→ **BRIEF**:
From the entries below, copy out every line with "types" in it.

→ **EXTRACTED DATA**:
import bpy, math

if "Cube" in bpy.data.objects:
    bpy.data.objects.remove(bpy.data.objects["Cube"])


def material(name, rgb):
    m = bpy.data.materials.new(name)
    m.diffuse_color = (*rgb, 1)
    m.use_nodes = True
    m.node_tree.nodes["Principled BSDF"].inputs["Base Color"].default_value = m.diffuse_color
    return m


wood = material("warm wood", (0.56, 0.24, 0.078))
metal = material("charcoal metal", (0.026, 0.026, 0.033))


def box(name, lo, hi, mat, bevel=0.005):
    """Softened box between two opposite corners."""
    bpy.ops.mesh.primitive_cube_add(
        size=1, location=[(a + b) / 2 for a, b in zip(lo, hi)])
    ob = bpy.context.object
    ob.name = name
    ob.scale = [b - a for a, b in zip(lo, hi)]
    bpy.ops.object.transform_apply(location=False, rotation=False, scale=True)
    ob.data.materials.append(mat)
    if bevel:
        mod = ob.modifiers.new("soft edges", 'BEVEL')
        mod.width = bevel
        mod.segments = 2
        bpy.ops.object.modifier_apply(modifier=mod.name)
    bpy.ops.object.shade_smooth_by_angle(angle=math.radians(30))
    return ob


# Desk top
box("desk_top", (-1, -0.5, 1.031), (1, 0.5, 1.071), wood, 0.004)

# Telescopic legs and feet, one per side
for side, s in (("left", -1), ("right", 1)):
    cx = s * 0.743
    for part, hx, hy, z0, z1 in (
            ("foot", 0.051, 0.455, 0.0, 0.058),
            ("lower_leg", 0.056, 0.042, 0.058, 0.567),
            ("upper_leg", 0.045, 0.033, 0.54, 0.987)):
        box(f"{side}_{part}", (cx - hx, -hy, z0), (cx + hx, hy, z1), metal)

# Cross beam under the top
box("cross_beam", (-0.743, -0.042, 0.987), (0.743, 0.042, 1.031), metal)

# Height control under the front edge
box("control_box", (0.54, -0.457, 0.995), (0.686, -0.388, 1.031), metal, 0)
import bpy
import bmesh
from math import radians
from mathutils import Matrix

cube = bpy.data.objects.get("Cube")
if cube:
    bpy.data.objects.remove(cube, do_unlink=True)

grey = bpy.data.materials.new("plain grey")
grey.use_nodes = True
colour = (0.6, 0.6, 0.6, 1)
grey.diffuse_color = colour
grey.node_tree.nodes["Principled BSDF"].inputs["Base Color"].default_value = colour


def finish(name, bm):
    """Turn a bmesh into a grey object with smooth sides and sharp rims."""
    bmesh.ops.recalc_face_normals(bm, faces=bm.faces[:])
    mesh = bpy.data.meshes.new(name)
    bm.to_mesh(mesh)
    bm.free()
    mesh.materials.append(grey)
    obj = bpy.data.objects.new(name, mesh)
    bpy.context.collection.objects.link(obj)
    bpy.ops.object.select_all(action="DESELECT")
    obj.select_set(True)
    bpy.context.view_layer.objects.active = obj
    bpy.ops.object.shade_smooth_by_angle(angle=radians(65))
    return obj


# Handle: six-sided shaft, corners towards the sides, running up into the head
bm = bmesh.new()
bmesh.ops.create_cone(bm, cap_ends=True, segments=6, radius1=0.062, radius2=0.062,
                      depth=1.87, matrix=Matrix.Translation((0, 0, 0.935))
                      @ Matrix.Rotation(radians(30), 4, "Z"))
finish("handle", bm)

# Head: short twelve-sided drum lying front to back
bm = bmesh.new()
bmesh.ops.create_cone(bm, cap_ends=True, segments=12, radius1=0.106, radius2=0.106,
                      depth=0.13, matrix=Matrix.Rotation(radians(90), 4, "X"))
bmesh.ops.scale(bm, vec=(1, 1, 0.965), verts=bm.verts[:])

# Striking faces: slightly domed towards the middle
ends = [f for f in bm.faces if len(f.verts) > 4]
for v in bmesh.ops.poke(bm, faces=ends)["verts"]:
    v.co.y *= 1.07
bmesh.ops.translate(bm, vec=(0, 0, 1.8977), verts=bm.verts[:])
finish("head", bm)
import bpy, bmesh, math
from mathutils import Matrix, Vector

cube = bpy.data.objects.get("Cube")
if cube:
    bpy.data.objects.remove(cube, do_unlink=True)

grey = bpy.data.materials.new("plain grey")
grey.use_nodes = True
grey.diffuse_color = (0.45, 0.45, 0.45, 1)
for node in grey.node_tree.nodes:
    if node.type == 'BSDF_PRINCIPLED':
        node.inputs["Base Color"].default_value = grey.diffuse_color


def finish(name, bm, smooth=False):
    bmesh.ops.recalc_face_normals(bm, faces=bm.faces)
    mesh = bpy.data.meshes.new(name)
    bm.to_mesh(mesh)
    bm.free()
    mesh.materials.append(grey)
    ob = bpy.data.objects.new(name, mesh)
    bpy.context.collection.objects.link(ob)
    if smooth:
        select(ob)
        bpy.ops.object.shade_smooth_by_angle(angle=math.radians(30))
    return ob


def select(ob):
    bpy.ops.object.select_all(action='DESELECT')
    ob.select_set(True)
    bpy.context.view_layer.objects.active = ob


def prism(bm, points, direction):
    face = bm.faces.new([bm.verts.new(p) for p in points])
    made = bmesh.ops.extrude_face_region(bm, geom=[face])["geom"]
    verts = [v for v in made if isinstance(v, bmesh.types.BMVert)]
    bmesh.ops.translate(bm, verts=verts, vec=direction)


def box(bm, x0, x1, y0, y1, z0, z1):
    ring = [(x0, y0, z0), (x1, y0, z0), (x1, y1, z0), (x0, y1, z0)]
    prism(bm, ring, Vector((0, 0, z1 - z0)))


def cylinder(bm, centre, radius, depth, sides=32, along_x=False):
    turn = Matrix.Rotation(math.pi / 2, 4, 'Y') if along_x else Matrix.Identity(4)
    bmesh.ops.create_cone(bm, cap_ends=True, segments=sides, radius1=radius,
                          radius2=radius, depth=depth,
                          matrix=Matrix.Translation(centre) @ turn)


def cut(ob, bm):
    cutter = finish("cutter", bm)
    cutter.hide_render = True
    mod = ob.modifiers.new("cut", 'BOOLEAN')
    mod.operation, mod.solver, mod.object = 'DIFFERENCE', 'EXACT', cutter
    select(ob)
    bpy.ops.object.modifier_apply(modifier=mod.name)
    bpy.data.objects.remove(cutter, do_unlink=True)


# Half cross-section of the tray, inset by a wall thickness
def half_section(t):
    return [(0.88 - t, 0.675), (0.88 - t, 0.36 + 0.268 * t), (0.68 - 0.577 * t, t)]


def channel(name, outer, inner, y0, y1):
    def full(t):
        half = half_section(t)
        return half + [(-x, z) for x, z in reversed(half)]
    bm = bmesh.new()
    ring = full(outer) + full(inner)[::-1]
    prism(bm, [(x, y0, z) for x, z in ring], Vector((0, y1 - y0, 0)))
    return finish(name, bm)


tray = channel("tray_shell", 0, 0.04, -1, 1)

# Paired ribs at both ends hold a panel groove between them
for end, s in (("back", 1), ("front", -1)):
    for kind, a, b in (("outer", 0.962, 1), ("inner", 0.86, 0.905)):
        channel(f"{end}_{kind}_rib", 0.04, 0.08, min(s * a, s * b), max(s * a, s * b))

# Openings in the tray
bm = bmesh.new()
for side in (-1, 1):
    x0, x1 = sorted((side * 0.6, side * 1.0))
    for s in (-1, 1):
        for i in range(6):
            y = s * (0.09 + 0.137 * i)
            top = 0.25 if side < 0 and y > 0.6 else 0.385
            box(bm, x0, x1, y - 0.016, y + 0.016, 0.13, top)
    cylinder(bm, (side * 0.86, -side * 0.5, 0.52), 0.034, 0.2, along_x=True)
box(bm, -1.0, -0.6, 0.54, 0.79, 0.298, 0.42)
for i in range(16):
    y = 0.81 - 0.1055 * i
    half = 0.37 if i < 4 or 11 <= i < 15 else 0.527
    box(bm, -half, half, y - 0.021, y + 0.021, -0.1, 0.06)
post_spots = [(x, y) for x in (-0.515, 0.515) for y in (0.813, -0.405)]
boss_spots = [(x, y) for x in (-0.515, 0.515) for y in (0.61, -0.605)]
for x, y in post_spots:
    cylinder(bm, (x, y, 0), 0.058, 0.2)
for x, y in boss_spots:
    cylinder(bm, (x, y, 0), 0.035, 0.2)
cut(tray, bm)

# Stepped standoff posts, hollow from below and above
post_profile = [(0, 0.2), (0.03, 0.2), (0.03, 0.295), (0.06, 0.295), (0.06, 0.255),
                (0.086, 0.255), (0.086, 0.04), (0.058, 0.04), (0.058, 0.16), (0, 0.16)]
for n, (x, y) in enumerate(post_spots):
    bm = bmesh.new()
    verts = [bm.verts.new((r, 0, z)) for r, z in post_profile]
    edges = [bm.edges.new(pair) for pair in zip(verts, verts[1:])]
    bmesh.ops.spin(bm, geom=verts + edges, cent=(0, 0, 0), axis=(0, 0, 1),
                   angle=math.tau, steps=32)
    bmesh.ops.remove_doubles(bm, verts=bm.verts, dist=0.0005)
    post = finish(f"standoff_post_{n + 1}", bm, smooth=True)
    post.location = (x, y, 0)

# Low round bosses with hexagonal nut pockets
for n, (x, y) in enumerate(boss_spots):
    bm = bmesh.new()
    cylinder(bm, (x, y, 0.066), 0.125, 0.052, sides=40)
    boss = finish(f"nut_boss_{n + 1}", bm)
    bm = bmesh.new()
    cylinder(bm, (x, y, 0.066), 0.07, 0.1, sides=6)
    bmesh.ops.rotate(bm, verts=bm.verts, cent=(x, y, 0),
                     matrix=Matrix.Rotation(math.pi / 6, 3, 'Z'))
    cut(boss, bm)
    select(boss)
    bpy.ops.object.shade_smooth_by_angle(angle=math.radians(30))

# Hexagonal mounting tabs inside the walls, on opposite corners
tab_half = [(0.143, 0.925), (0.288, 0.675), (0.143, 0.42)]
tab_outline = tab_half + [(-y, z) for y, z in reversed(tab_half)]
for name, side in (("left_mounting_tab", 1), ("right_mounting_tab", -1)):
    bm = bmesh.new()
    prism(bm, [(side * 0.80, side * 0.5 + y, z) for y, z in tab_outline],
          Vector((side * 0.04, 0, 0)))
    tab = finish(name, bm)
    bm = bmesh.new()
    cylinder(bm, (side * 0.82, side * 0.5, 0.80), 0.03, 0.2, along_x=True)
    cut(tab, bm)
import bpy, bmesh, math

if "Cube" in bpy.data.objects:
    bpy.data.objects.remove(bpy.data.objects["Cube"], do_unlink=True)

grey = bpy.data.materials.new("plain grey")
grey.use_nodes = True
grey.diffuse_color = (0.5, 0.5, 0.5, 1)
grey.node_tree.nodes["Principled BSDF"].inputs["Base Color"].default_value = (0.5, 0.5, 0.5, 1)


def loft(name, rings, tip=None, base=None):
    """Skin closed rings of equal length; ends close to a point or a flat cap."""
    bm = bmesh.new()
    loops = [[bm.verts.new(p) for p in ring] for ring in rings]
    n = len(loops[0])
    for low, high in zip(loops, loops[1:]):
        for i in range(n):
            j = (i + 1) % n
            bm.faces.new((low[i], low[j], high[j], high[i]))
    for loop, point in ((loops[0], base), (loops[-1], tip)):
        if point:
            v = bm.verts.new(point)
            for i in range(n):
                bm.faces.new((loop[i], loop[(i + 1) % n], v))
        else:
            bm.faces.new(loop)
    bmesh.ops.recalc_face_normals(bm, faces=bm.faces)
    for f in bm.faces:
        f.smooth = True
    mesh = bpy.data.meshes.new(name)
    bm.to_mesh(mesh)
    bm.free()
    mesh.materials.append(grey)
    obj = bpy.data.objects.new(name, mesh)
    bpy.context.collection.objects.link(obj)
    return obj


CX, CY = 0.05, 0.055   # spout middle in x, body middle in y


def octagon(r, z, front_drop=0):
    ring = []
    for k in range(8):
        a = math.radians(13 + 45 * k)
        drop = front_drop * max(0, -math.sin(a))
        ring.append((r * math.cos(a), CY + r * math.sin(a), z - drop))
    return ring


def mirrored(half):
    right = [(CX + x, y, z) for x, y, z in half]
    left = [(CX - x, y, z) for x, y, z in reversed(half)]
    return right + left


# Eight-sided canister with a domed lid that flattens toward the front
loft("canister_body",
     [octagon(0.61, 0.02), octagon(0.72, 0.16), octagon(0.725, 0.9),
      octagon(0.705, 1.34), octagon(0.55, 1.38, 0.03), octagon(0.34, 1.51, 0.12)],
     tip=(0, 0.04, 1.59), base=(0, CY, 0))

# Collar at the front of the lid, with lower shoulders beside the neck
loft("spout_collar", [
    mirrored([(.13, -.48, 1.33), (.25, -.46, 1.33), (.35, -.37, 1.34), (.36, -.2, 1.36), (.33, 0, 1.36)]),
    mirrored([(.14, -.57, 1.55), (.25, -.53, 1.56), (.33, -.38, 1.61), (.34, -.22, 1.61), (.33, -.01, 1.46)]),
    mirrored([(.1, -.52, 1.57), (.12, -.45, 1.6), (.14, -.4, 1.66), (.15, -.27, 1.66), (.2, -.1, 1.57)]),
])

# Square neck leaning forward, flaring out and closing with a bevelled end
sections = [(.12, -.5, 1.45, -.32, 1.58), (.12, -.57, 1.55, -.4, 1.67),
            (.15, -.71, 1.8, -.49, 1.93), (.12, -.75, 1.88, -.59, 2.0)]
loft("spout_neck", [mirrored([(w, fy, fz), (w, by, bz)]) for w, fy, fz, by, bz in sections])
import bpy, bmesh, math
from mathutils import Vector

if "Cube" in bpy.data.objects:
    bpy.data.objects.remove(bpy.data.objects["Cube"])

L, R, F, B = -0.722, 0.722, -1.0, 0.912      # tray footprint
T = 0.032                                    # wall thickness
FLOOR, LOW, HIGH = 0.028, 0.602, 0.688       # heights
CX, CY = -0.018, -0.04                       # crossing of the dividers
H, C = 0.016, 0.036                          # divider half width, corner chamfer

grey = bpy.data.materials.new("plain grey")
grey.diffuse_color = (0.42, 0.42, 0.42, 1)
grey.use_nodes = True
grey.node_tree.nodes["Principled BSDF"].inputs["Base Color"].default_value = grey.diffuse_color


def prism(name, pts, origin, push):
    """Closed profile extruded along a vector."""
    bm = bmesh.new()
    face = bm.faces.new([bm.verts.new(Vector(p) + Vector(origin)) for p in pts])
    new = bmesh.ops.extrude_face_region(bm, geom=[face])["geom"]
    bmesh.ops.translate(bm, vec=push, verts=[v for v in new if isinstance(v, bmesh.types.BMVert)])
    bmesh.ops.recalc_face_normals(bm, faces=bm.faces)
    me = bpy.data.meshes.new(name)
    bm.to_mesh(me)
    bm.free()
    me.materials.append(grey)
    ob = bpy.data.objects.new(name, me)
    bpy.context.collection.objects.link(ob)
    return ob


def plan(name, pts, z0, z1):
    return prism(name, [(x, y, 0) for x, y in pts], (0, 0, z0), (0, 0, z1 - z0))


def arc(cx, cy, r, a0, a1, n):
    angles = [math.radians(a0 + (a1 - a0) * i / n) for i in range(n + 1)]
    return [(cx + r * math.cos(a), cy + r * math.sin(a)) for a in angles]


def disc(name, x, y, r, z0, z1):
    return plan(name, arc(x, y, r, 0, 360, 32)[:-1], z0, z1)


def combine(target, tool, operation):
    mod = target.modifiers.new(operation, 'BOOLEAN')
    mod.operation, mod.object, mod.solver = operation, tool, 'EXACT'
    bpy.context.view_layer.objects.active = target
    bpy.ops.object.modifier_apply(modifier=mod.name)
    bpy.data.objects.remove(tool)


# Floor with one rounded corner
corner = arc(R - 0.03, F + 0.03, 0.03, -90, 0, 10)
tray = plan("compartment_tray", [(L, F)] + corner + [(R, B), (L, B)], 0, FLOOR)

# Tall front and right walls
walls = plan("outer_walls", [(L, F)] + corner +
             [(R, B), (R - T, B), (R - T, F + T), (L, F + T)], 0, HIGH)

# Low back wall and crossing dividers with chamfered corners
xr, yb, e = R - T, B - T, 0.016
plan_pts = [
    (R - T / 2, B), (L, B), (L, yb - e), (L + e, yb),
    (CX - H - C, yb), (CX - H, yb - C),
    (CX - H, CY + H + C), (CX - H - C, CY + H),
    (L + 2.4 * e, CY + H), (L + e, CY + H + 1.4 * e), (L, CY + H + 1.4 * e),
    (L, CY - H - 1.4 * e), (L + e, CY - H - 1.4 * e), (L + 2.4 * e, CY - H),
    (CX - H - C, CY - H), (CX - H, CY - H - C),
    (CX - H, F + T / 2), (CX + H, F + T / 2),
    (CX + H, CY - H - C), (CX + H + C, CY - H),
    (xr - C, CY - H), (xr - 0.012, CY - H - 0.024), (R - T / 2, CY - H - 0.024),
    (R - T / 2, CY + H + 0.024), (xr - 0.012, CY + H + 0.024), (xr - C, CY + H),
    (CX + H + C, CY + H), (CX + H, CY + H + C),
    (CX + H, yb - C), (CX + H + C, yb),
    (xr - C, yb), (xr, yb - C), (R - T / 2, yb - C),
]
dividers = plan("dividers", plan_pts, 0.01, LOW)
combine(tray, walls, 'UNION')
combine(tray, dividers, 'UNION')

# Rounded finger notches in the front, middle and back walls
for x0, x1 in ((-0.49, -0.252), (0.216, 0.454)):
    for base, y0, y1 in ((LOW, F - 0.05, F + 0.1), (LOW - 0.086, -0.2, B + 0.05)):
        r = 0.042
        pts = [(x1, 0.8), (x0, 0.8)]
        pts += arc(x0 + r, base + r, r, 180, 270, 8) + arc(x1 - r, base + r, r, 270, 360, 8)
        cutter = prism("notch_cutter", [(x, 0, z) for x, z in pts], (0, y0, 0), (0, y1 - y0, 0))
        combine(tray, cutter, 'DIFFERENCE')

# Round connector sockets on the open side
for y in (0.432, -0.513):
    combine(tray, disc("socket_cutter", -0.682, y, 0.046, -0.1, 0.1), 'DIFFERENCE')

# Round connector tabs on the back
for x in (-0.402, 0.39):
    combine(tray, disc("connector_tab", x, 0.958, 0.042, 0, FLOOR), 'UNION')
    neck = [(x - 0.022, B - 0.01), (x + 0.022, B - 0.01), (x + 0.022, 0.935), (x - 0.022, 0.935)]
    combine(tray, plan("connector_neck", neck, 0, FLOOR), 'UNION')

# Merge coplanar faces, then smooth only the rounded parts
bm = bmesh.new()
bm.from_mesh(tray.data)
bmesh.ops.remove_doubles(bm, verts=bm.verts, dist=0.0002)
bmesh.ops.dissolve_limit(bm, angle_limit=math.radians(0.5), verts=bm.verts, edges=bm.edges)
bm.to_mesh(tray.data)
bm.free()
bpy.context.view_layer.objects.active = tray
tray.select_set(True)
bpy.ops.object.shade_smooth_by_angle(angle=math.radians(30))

→ **WRITTEN RESPONSE**:
    verts = [v for v in made if isinstance(v, bmesh.types.BMVert)]
    bmesh.ops.translate(bm, vec=push, verts=[v for v in new if isinstance(v, bmesh.types.BMVert)])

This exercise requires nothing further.